What are your thoughts? Have you ever had to give a pet pain medication of the sort described above? Do you think there is a happy medium or do we need to place limitations on how vets operate in this area? Click the comment button and let us know!
One of the certainties in life is that we will all age. Taking good care of your health will help to ease age-related mental and physical infirmities, but no matter what you do, the Grim Reaper will get us all in the end.
Prior to that, you may reach a point where independent living is no longer an option. This can be quite painful for yourself, and the discomfort is no less when we see a parent decline in this way.
Here are some signs that your parent(s) may no longer be capable of living on their own:
Home Safety. Is your parent having problems getting around in their home? As we age, our bones become more brittle, which means that a fall which would have little effect on a younger person could prove very serious for a senior. If the home has stairs, is the elderly person still able to safely navigate them?
Cognitive Impairment. Does your father or mother show signs of mental fogginess? Our memory does not work as well as it used to when we age, but if a person starts forgetting where they are going, the name of a family member, or how to get home, this is quite serious and can lead to accidents and even death.
Advanced Care Needs. We all want to be there for our parents and many adult children act as caregivers so that their parents do not have to go into managed care. However, being a caregiver is a major responsibility that can take a toll on a person if they do not have a sufficient degree of help and periodic breaks. A caregiver suffering from exhaustion and depression cannot properly look after themselves, let alone another human being.

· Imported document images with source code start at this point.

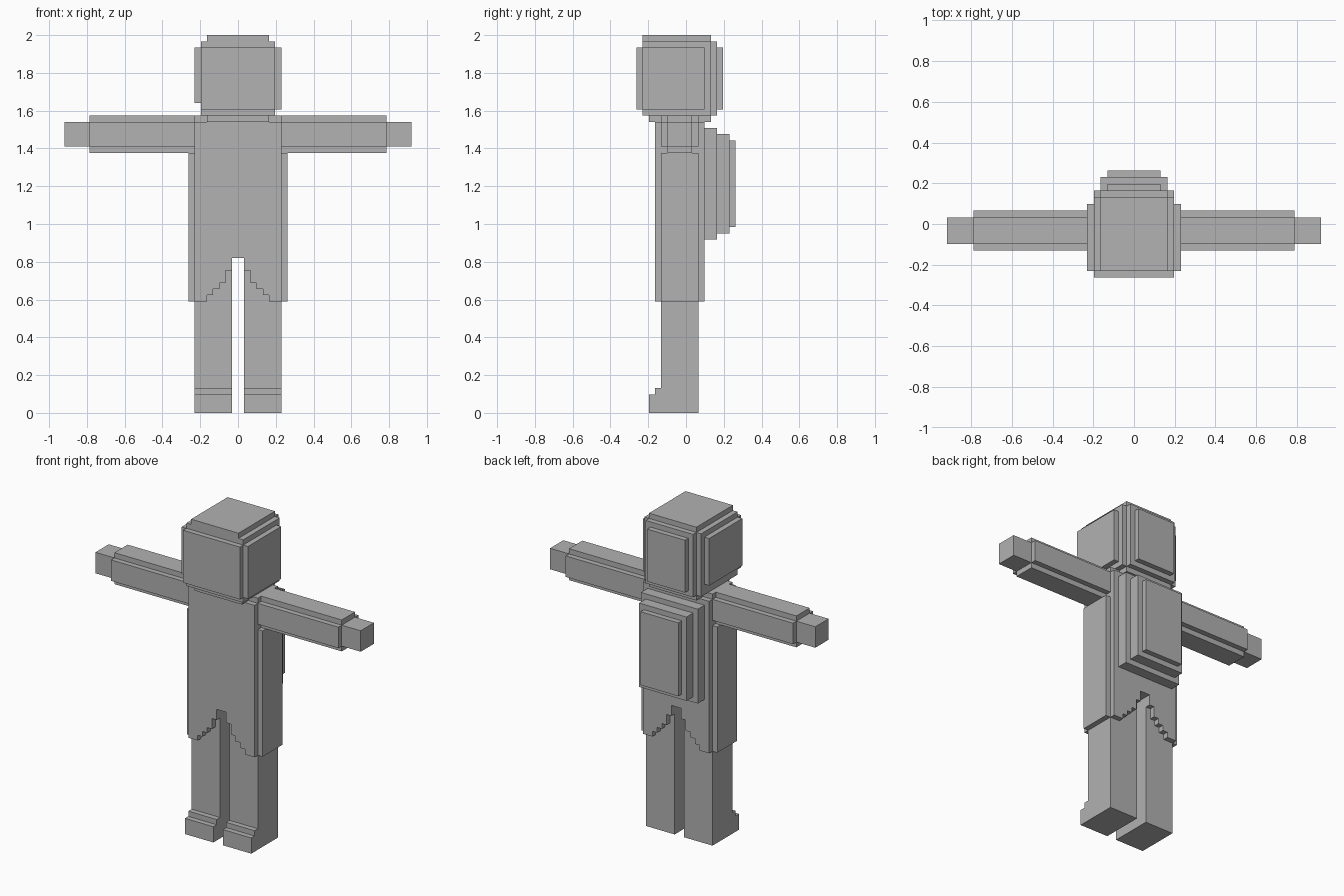
import bpy
import bmesh

U = 2 / 61  # one block unit

if "Cube" in bpy.data.objects:
    bpy.data.objects.remove(bpy.data.objects["Cube"], do_unlink=True)

grey = bpy.data.materials.new("plain grey")
grey.use_nodes = True
COLOUR = (0.445, 0.445, 0.445, 1)
grey.diffuse_color = COLOUR
grey.node_tree.nodes["Principled BSDF"].inputs["Base Color"].default_value = COLOUR


def finish(name, bm, mirror=False):
    bmesh.ops.recalc_face_normals(bm, faces=bm.faces)
    mesh = bpy.data.meshes.new(name)
    bm.to_mesh(mesh)
    bm.free()
    mesh.materials.append(grey)
    obj = bpy.data.objects.new(name, mesh)
    bpy.context.collection.objects.link(obj)
    if mirror:
        obj.modifiers.new("Mirror", 'MIRROR')
    return obj


def blocks(name, boxes, mirror=False):
    """Stack of boxes, each given as x, y and z ranges in block units."""
    bm = bmesh.new()
    for ranges in boxes:
        verts = bmesh.ops.create_cube(bm, size=1)["verts"]
        for v in verts:
            for axis, (low, high) in enumerate(ranges):
                v.co[axis] = U * (high if v.co[axis] > 0 else low)
    return finish(name, bm, mirror)


def coat_body(name, front, back, top):
    """Outline with a stepped hem, extruded from front to back."""
    half = [(7, top), (7, 18), (5, 18)]
    for x, z in ((5, 19), (4, 20), (3, 21), (2, 23), (1, 25)):
        if half[-1] != (x, z):
            half.append((x, z))
        half.append((x - 1, z))
    half.pop()  # the top of the slit crosses the centre
    outline = half + [(-x, z) for x, z in reversed(half)]
    bm = bmesh.new()
    face = bm.faces.new([bm.verts.new((x * U, front * U, z * U)) for x, z in outline])
    moved = bmesh.ops.extrude_face_region(bm, geom=[face])["geom"]
    for v in moved:
        if isinstance(v, bmesh.types.BMVert):
            v.co.y = back * U
    return finish(name, bm)


# Head: rounded by stepped layers
blocks("head", [
    ((-6, 6), (-8, 4), (49, 59)),
    ((-5, 5), (-7, 5), (48, 60)),
    ((-6, 6), (-7, 4), (48, 60)),
    ((-4, 4), (-7, 6), (49, 59)),
    ((-5, 5), (-7, 4), (59, 61)),
    ((-5, 5), (-6, 4), (47, 49)),
    ((5, 7), (-7, 3), (49, 59)),
    ((-7, -5), (-7, 3), (50, 59)),
])

# Torso with stepped hem, shoulders and side panels
coat_body("torso", -5, 3, 47)
blocks("shoulders", [((-7, 7), (-4, 2), (42, 48))])
blocks("torso_sides", [((7, 8), (-4, 2), (18, 42))], mirror=True)

# Backpack: three shrinking slabs
blocks("backpack", [
    ((-6, 6), (3, 5), (28, 46)),
    ((-5, 5), (5, 7), (29, 45)),
    ((-4, 4), (7, 8), (30, 44)),
])

# Arms with a cross-shaped section, and hands
blocks("arms", [
    ((7, 24), (-4, 2), (43, 47)),
    ((7, 24), (-3, 1), (42, 48)),
], mirror=True)
blocks("hands", [((24, 28), (-3, 1), (43, 47))], mirror=True)

# Legs and stepped feet
blocks("legs", [((1, 7), (-4, 2), (0, 25))], mirror=True)
blocks("feet", [
    ((1, 7), (-5, -4), (0, 4)),
    ((1, 7), (-6, -5), (0, 3)),
], mirror=True)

If any of these issues are apparent, it is probably time to have a serious conversation with your family member. Putting someone into managed care can be a difficult decision, but, in the end, the right one.
The Canadian Cancer Society issued a press release yesterday stating that almost one out of every two Canadians (49% of men and 45% of women) will be diagnosed with cancer in their lifetime. On top of that, one out of every four will perish from that malignancy.
Those are very sobering statistics. The number of cancer deaths each year is on the rise and the disease is now the leading cause of death in Canada.
The cancer society “emphasizes that the rise in cancer cases is primarily being driven by an aging and growing population…an estimated 206,200 Canadians will be diagnosed with cancer this year, and almost 90% of these cases will be among Canadians 50 years of age and older. As more people live into old age, the number of cancer cases will continue to rise.” About 90% of all cancer cases in 2017 will occur among people 50 and over.
The scourge of pancreatic cancer continues. Only 8% of those afflicted survive the disease, which will soon be the third largest cause of death among Canadians.
Is there a silver lining? It doesn’t seem like one is obvious beyond the fact that about half of all cancers are preventable.
However, as depressing as this news sounds, it is important to remember how far along we have come:
In the 1940s, the survival rate for cancer was 25%; it is now 60%.
Certain cancers, like thyroid and testicular, now have a five-year net survival of over 90%.
The CCS continues to aggressively target cancer and invested $40 million into cancer research in 2016.
You can do your part by financially supporting cancer research and living a healthy lifestyle that includes daily exercise, a proper diet, and regular cancer screenings.
Cancer will touch our lives in one way or another, but you can help to reduce the suffering. Take the time to do the right thing for both yourself and your fellow Canadians.